I have a confession to make: I am not a particularly easy-going personality type. In fact, I have heard on occasion that I am somewhat difficult. I admit I can be abrupt, to the point, and quick to move from one thing to another, meaning that I may not always take the time to ask someone how they are feeling. As I really focus on what I am doing, I often get irritated if I am interrupted.
These flaws are contrasted with other traits of mine, such as the level of trust I place in people around me, my ability to give my team enough autonomy to feel empowered, and that I am open to criticism.
Because I know this about me, it is increasingly important for me to gather the right people around me and ensure they know how to be great leaders also. I am acutely aware that we are all in this together, and the company is only as good as its people. My second in charge, Mathew, is brilliant at rallying the troops and overseeing the hundreds of people we have to engage each week to produce our work. I trust him completely, although one thing that used to bug me, is that he has a really relaxed personality. It would irritate me when he would send emails to our team in an informal tone. But you know what? I’ve learned that his methodology works.
Knowing myself—in addition to the multitude of personalities other people have—it would be wrong of me to ever assume a one-size-fits-all approach to leadership.
It would be a mistake, for example, to approach a softly spoken meek person in a bombastic manner and hope they respond well, when evidence and experience suggests they won’t. Rather, my attempt to communicate with them would be centred around making them feel comfortable. It’s not about changing my communication style, but tweaking it slightly to get the results I desire. I have had to learn (through trial and error) to pick my audience.
The reason I think I am able to do this goes back to my comment at the beginning of this article regarding detachment. I am not particularly attached to whether or not someone likes me on a personal level. Most of my closest friendships and commercial allies have come from the organic alignment of personalities that mesh well together.

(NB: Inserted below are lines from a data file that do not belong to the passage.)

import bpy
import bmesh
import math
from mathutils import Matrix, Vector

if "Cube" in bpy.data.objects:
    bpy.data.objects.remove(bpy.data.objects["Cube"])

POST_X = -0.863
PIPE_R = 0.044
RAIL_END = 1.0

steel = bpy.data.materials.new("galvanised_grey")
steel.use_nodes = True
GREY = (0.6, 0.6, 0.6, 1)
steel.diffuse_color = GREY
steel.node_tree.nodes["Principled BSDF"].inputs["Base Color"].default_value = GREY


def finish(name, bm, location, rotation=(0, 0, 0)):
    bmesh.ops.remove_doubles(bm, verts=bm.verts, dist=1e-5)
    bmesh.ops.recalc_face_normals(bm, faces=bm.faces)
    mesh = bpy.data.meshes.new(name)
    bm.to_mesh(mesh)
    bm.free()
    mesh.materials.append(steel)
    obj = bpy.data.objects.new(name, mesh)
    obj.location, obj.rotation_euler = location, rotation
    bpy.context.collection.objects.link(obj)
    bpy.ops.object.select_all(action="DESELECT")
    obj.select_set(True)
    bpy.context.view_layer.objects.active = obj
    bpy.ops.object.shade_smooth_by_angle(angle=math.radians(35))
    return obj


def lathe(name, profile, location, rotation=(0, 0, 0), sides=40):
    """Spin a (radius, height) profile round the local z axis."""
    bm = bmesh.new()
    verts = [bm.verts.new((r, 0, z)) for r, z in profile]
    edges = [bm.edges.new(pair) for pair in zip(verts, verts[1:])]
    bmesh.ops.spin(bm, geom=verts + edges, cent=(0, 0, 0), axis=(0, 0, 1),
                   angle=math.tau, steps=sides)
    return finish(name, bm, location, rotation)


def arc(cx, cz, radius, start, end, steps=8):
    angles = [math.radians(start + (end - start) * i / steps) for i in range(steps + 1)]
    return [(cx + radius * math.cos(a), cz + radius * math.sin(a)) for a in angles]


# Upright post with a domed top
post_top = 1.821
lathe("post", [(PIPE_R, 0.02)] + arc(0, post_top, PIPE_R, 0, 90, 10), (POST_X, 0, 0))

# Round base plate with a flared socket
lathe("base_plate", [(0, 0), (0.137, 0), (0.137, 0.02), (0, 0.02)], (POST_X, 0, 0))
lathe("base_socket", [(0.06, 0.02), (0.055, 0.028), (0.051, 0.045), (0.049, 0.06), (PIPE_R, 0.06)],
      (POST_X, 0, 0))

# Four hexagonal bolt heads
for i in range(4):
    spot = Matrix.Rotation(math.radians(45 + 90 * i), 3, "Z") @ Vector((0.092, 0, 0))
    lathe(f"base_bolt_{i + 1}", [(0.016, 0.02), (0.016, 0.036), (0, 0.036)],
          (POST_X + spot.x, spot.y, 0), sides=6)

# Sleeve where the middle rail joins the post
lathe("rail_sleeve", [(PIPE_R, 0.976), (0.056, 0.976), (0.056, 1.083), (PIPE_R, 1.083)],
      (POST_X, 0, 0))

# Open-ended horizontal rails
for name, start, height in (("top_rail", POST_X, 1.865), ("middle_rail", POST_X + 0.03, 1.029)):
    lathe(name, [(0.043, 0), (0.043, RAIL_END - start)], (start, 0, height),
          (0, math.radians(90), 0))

If I am with a personality that doesn’t quite work well with mine, there is no reason that we can’t aim for a mutually beneficial outcome. I think I would struggle more with this however, if my attachment was less about the outcome and more about personal dynamics. If I am hoping this person really likes me, then my communication with them would likely alter. Part of my job is to leave certain things at the door, which enables any business negotiation to become about strategy and outcome.
I rarely get hurt feelings when I act in this ‘detached’ manner, but I do become frustrated when engaging with certain personality types; as we all do. However, my aim is on achieving proactive outcomes rather than having my own personal feelings bolstered or my ego stoked.

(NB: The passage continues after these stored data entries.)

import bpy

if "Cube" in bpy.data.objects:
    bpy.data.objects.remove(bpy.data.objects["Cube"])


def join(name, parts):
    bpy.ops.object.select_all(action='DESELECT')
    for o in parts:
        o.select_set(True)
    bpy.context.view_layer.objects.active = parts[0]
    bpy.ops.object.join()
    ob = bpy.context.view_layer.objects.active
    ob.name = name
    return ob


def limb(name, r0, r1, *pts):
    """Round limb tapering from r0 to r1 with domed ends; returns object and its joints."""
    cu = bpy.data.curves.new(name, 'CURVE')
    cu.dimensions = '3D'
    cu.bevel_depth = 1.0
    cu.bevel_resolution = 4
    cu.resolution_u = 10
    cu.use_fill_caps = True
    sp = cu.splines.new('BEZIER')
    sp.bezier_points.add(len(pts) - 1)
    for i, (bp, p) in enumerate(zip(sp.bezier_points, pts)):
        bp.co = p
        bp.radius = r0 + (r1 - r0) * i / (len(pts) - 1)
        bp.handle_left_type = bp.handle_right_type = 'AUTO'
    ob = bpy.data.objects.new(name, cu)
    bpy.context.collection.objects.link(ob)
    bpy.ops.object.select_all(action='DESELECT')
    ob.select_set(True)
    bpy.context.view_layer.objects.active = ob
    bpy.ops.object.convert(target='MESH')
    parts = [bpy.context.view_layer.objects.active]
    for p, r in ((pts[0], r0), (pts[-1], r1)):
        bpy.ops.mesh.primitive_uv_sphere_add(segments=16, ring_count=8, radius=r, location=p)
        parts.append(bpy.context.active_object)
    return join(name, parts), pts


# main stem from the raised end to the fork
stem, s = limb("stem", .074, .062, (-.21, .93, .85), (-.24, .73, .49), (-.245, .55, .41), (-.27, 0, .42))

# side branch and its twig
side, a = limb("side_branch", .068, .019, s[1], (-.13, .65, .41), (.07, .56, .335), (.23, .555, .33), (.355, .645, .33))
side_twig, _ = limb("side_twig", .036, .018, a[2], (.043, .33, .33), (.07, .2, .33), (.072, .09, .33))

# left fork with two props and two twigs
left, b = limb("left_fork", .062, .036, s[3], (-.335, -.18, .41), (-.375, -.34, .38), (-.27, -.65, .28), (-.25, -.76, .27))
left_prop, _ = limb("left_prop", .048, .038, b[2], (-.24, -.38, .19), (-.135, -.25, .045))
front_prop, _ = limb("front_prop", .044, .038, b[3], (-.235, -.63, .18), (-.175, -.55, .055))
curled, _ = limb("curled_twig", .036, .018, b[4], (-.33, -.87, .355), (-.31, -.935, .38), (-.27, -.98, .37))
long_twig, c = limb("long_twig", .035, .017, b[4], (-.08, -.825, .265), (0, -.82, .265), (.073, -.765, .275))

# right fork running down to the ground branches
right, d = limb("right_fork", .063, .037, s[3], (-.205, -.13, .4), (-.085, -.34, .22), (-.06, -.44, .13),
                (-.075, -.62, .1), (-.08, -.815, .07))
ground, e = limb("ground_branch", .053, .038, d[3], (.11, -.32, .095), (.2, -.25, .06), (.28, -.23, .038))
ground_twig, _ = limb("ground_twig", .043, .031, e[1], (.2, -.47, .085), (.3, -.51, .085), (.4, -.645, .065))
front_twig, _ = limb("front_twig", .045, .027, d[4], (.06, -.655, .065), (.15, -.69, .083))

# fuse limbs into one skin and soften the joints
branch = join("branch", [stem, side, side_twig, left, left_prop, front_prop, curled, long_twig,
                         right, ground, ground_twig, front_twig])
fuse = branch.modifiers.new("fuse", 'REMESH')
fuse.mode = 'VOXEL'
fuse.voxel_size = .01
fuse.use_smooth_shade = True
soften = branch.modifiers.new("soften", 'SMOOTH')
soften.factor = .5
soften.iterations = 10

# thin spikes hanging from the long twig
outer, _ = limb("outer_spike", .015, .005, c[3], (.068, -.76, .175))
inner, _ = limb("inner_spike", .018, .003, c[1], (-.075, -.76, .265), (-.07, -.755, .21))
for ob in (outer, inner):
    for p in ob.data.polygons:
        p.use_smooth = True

Having understood this concept, I really only care about one thing when communicating: if the interaction gets the desired results. If I go in for a negotiation and the people think I am lovely but don’t sign the deal, I didn’t achieve what I went there for.
When it comes to leading different personalities, I have realised that you don’t have to speak as I do, find what I find funny or even be the sort of person I would want to hang out with; I just want to know that we are in this together.